- When the offline defragmentation has occurred with the original database.
- When the log generation for the Exchange database has been changed to 1.
There are some prerequisites that you need to follow to complete a successful update process;
- The user should have the Database Availability Group and Mailbox Database Copy Permissions to run the process. The Exchange Administrator should assign such permission to the user.
- Any existing mailbox database copy should be suspended.
- The Exchange Server hosting the passive database should be running the Remote Registry Service.
If you are unable to run the copy database process smoothly, then you will have to face a failed status for the process error –
Passive copy ‘Mailbox Database Jim4231331’ is not in a good state. Status: FailedAndSuspended
You can also run a cmdlet to get the current status of the update;
The cmdlet will bring all the update processes that have failed to run.
The error message for the failed seeding process is as follows –
Passive copy ‘Mailbox Database <database name>’ isn’t in a good state. Status: FailedAndSuspended
If you want to run the update process again, then it is called reseeding.
How to reseed a failed mailbox database copy?
If you are facing the error of a failed database update process, then you will want to restart it again. But, before reseeding the database, you should suspend the failed one.
If it was a single mailbox, then write the following command;
If there were multiple mailboxes, you need to run the command a little differently.
The cmdlet will delete all the ongoing processes that were failed and suspend them. Now you can move ahead in resuming the reseeding process again.
The update mailbox command will reseed the database again and delete the existing files that were moved in the failed command. For longer reseeds, the Begin Seed parameter will work fine.
Note: The duration of the reseeding process of the Exchange mailbox database depends upon its size, Network bandwidth, and Speed of hard disk
Use Exchange Admin Center for Reseeding
There are few simple steps involved in the reseeding process via Exchange Admin Center as described below.
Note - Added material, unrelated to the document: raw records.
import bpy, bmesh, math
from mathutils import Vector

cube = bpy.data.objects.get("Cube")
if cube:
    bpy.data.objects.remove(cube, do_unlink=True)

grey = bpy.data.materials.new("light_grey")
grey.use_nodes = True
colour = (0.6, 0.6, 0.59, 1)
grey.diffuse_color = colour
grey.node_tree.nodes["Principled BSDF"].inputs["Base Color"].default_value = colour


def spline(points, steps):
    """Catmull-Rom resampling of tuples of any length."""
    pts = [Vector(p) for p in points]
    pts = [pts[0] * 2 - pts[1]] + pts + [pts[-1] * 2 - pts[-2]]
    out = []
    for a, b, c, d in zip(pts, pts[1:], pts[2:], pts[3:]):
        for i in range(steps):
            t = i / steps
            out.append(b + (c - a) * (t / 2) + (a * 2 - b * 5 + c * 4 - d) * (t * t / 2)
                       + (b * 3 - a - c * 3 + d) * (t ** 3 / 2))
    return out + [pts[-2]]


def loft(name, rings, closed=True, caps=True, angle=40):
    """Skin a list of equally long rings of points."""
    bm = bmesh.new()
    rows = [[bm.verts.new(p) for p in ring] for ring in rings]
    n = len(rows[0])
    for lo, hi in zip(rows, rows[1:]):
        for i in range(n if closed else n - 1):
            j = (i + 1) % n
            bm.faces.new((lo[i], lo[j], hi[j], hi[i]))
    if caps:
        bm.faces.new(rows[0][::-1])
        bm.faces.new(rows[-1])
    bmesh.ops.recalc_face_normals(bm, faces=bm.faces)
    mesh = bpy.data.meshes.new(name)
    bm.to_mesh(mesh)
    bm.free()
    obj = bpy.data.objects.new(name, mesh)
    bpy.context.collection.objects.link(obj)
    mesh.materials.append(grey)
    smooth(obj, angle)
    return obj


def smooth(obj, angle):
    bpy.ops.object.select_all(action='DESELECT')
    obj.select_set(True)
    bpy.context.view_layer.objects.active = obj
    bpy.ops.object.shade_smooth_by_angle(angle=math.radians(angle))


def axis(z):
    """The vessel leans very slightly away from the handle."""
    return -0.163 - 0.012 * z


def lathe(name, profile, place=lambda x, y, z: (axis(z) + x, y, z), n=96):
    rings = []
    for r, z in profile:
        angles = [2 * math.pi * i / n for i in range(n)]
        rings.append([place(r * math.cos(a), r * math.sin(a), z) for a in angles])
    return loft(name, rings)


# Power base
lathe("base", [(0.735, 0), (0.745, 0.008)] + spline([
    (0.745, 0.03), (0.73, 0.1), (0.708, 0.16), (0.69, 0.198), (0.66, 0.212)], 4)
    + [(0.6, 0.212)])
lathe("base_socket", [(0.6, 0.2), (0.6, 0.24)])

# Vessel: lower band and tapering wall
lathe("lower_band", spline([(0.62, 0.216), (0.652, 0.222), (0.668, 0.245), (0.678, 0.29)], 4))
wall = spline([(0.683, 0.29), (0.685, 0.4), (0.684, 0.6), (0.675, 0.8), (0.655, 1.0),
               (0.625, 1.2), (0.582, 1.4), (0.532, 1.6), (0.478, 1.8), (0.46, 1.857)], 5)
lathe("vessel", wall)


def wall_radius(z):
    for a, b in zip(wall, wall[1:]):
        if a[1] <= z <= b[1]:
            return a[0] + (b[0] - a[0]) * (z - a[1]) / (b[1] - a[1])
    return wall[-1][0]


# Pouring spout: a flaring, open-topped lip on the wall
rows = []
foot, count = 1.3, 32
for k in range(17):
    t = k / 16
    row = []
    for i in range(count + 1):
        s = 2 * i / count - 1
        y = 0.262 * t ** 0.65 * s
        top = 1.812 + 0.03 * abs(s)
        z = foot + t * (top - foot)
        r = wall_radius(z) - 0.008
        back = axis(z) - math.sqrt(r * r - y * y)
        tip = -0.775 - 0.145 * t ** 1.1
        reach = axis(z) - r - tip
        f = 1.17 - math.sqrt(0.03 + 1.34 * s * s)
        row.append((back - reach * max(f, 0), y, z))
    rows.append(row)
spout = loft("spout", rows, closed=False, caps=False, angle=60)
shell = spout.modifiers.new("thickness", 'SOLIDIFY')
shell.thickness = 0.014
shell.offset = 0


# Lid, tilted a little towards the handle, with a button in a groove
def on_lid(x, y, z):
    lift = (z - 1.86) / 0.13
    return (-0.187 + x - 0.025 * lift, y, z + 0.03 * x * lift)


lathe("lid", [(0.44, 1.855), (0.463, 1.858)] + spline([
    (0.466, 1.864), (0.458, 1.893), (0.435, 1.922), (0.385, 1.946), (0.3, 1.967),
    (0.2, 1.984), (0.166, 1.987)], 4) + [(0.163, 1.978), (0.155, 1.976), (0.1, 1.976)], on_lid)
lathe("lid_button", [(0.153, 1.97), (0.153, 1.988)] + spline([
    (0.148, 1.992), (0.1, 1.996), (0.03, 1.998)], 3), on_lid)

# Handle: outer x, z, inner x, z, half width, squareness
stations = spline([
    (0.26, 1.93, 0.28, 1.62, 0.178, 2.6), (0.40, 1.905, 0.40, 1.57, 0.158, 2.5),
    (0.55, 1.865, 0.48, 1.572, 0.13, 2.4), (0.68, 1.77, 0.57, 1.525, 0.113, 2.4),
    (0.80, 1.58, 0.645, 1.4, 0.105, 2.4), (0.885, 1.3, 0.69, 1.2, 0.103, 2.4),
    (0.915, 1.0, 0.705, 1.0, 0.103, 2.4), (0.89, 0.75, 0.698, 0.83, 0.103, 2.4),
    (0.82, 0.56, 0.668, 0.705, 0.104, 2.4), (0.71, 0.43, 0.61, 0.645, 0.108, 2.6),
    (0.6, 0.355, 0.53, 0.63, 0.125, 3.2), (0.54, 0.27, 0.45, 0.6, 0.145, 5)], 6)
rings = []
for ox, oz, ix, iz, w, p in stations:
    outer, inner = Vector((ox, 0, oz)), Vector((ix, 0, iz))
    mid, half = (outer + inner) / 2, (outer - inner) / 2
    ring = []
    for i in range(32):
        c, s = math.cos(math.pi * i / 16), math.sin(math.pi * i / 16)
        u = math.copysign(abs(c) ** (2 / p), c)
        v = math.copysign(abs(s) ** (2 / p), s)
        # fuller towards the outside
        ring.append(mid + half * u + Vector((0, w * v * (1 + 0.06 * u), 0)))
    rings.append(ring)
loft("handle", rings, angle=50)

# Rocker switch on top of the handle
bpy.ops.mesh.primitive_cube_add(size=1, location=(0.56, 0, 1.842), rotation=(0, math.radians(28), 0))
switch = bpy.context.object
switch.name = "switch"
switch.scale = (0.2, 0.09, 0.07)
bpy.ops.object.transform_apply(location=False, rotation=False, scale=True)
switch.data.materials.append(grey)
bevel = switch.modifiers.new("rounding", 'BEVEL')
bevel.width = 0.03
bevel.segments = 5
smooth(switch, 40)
- Login to the Exchange Admin Center.
- Go to Server > database.
- Go to Database Copies section under Details and then click Suspend for the passive database copy. Click on Save.
- Select the same .mailbox database copy and click on Update link.
- Choose the Exchange Server database as source with the Browse option. Click Save.
- It would start the reseeding process which would take some time for the completion.
- Now database copy is in healthy state and replication can be continued.
How to know that the above method worked?
To verify that you have successfully seeded a mailbox database copy by the above method and the problem is resolved, perform one of the following steps:
- In the Exchange Management Shell (EAC), navigate the following path Servers > Databases. Then, select the database that was seeded. Copy the status of the database and its content index displayed In the Details pane along with the current copy queue length.
- In the Exchange Management Shell (EAC), run the given below command for the verification of the mailbox database copy was seeded successfully.
There are multiple points that the Administrator should know about the reseeding process because they are going to affect the mailbox data-
- The new database at the destination exchange server will have slightly more size than the actual database. If the size of the mailbox database was 10 GB in the first Server, then the destination server will have the database more than 10 GB in size.
- For the swift reseeding process, both Exchange Servers should be in the same DAG group. If they are in different groups, then it is going to take more time to complete.
- The cmdlet chooses the Exchange Server as host only when it is a member of the DAG group member server.
Reseeding is a good process to increase the availability of your Exchange Server database. If the primary database is lost or facing corruption, then you should use the passive copy database is the recovery database.
Sometimes, when the corruption hits the Exchange database, then it affects more than one database and the manual methods like ESEUTIL tool are not able to recover the data. So, you should use professional Exchange Recovery software that can recover the data from corrupt EDB files.